**What is needed:** List each line of the data that holds the string "faces", please.

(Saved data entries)
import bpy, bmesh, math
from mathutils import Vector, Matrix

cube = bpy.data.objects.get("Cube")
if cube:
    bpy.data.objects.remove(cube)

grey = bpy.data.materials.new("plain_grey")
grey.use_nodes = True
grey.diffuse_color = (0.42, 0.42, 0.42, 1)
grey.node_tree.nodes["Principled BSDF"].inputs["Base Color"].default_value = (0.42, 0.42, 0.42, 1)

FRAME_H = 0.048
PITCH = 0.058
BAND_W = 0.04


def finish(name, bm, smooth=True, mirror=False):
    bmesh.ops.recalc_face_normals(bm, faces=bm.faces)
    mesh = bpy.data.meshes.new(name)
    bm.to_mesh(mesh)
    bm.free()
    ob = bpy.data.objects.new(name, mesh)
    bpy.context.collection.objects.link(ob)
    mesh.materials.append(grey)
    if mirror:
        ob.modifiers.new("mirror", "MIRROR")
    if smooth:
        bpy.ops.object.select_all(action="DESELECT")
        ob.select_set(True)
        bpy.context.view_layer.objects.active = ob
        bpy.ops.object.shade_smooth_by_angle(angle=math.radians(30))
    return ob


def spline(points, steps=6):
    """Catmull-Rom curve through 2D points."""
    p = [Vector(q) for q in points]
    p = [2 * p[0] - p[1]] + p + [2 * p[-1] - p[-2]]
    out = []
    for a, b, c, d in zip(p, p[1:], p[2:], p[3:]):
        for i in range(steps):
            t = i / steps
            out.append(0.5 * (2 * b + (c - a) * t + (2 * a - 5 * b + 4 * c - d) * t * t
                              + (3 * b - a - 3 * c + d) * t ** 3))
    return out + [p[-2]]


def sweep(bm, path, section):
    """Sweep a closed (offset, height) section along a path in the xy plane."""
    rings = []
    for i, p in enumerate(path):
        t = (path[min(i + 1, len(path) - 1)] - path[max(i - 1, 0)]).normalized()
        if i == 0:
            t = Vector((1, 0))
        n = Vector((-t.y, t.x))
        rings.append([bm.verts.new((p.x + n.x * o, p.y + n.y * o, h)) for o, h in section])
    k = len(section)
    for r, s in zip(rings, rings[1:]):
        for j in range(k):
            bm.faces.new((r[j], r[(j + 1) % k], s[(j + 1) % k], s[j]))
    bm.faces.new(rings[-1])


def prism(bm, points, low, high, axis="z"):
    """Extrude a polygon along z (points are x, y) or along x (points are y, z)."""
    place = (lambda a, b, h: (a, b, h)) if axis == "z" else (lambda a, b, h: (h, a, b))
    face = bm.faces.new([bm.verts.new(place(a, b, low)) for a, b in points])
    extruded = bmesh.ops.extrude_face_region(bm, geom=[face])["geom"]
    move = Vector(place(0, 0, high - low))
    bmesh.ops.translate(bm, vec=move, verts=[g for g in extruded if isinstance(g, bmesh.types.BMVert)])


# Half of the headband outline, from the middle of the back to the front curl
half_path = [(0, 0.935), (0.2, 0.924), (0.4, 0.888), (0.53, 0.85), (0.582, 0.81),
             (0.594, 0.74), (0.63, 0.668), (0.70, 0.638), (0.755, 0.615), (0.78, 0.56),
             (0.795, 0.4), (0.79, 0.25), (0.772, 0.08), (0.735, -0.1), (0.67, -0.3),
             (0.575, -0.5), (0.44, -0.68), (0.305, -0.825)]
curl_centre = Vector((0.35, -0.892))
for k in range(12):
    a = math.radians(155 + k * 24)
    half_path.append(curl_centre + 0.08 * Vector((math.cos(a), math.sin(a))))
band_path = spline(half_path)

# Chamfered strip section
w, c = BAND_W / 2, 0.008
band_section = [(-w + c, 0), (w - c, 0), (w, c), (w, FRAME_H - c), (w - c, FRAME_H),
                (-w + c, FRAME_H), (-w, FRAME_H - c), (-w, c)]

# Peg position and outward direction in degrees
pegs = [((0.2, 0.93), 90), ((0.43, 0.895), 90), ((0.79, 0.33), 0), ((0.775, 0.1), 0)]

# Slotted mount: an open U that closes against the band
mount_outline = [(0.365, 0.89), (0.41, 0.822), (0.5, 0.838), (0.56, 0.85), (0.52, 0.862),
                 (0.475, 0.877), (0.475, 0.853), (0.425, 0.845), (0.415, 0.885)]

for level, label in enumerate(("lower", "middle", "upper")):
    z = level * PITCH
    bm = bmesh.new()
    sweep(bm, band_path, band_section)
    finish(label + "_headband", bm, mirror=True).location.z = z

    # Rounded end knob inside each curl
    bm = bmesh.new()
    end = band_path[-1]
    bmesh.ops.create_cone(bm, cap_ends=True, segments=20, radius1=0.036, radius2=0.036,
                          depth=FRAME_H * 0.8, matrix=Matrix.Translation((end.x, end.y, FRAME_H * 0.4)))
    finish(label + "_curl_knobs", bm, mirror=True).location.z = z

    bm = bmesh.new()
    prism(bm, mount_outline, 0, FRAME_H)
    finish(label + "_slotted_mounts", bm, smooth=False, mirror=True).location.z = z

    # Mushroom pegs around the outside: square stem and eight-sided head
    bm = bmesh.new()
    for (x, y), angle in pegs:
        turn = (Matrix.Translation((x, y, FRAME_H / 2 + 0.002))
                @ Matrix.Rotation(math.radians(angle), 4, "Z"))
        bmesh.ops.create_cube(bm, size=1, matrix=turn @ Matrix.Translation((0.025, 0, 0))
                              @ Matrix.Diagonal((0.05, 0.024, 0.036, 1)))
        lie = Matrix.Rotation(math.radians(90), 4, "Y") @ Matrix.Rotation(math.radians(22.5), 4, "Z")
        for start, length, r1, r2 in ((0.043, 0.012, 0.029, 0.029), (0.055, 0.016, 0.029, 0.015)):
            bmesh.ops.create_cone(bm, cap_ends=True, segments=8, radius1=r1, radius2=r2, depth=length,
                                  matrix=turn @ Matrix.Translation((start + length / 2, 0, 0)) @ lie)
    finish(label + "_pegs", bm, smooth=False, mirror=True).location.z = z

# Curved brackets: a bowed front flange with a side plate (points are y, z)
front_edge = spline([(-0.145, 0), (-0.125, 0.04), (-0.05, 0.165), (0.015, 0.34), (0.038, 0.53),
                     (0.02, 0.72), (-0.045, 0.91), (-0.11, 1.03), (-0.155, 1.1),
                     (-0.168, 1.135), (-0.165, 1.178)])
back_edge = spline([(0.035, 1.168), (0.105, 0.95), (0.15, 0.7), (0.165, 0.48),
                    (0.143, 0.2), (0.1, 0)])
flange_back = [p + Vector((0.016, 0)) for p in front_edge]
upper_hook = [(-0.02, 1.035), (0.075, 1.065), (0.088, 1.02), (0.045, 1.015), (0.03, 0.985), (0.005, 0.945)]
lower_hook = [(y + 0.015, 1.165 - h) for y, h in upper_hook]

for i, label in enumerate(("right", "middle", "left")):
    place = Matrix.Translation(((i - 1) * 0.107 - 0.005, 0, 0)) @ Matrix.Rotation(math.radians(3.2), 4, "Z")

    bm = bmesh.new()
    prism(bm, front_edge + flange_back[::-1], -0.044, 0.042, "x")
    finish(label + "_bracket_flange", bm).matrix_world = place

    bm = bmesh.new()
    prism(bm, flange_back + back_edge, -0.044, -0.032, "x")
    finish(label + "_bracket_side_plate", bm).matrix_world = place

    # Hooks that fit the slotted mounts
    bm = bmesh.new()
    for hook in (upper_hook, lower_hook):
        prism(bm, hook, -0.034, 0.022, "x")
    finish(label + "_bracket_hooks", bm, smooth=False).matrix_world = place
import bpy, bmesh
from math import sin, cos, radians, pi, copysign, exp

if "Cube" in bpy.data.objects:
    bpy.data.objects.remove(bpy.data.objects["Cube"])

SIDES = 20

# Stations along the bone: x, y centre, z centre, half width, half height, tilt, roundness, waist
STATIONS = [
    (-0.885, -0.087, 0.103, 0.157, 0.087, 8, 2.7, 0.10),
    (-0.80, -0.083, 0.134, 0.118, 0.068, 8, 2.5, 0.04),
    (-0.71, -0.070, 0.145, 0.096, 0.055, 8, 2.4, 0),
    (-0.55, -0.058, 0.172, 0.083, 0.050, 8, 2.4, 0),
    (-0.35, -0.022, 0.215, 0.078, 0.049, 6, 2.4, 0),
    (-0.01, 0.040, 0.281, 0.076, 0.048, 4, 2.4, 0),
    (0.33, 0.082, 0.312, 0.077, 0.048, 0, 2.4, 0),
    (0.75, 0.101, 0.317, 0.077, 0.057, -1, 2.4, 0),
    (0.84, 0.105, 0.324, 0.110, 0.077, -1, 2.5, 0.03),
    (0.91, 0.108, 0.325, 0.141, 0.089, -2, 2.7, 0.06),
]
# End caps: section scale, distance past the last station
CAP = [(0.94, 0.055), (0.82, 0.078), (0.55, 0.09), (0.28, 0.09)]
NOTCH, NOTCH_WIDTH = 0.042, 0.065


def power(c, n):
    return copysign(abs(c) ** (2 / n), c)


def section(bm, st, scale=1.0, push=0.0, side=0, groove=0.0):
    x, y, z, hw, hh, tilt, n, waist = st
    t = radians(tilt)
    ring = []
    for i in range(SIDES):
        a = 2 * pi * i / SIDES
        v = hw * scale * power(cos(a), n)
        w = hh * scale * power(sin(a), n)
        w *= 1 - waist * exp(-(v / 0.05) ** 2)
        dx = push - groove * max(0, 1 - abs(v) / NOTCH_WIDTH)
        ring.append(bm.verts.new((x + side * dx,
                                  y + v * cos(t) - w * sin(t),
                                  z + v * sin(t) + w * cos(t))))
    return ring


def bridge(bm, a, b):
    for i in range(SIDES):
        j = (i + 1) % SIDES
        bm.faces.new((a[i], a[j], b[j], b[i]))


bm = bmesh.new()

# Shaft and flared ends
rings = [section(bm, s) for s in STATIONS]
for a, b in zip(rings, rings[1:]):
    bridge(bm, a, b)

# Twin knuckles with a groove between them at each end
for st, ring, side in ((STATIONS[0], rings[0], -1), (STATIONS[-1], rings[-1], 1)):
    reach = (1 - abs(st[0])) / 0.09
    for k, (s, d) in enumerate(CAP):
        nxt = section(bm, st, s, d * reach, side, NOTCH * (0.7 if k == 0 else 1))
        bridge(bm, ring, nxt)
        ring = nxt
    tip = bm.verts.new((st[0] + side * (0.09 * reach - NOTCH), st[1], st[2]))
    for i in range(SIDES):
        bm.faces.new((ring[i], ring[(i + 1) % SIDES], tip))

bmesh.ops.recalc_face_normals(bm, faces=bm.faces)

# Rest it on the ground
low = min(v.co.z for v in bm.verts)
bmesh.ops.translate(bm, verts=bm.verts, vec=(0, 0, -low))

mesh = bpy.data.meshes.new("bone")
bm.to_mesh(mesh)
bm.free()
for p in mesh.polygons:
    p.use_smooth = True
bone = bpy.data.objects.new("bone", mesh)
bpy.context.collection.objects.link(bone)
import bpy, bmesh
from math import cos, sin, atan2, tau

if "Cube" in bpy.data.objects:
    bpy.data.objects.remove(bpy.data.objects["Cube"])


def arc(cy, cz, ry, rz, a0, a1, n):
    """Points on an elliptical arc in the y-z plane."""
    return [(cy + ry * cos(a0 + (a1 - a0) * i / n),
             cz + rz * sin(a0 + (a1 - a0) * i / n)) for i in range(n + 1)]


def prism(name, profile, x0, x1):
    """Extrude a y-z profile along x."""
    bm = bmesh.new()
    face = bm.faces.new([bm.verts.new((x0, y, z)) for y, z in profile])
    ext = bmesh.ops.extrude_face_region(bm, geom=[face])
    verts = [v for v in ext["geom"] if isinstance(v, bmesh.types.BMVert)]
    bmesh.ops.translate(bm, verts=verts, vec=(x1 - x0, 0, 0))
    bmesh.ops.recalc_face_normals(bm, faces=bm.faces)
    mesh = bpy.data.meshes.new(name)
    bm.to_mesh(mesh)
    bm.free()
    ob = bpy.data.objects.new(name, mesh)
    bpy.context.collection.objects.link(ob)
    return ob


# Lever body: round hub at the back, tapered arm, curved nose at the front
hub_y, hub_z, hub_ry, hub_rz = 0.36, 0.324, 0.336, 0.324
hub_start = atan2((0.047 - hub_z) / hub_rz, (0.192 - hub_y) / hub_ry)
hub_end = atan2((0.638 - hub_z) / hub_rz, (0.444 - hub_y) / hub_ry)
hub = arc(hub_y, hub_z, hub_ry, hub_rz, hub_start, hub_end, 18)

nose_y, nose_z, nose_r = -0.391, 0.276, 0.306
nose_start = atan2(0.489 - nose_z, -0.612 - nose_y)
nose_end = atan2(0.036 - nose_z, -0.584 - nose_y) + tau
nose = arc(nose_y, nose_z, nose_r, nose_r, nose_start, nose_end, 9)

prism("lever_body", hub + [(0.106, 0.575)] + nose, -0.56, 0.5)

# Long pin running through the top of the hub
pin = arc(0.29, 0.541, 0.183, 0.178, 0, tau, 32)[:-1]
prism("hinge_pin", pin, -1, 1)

**Task output:**
    bmesh.ops.recalc_face_normals(bm, faces=bm.faces)
            bm.faces.new((r[j], r[(j + 1) % k], s[(j + 1) % k], s[j]))
    bm.faces.new(rings[-1])
    face = bm.faces.new([bm.verts.new(place(a, b, low)) for a, b in points])
        bm.faces.new((a[i], a[j], b[j], b[i]))
        bm.faces.new((ring[i], ring[(i + 1) % SIDES], tip))
bmesh.ops.recalc_face_normals(bm, faces=bm.faces)
    face = bm.faces.new([bm.verts.new((x0, y, z)) for y, z in profile])
    bmesh.ops.recalc_face_normals(bm, faces=bm.faces)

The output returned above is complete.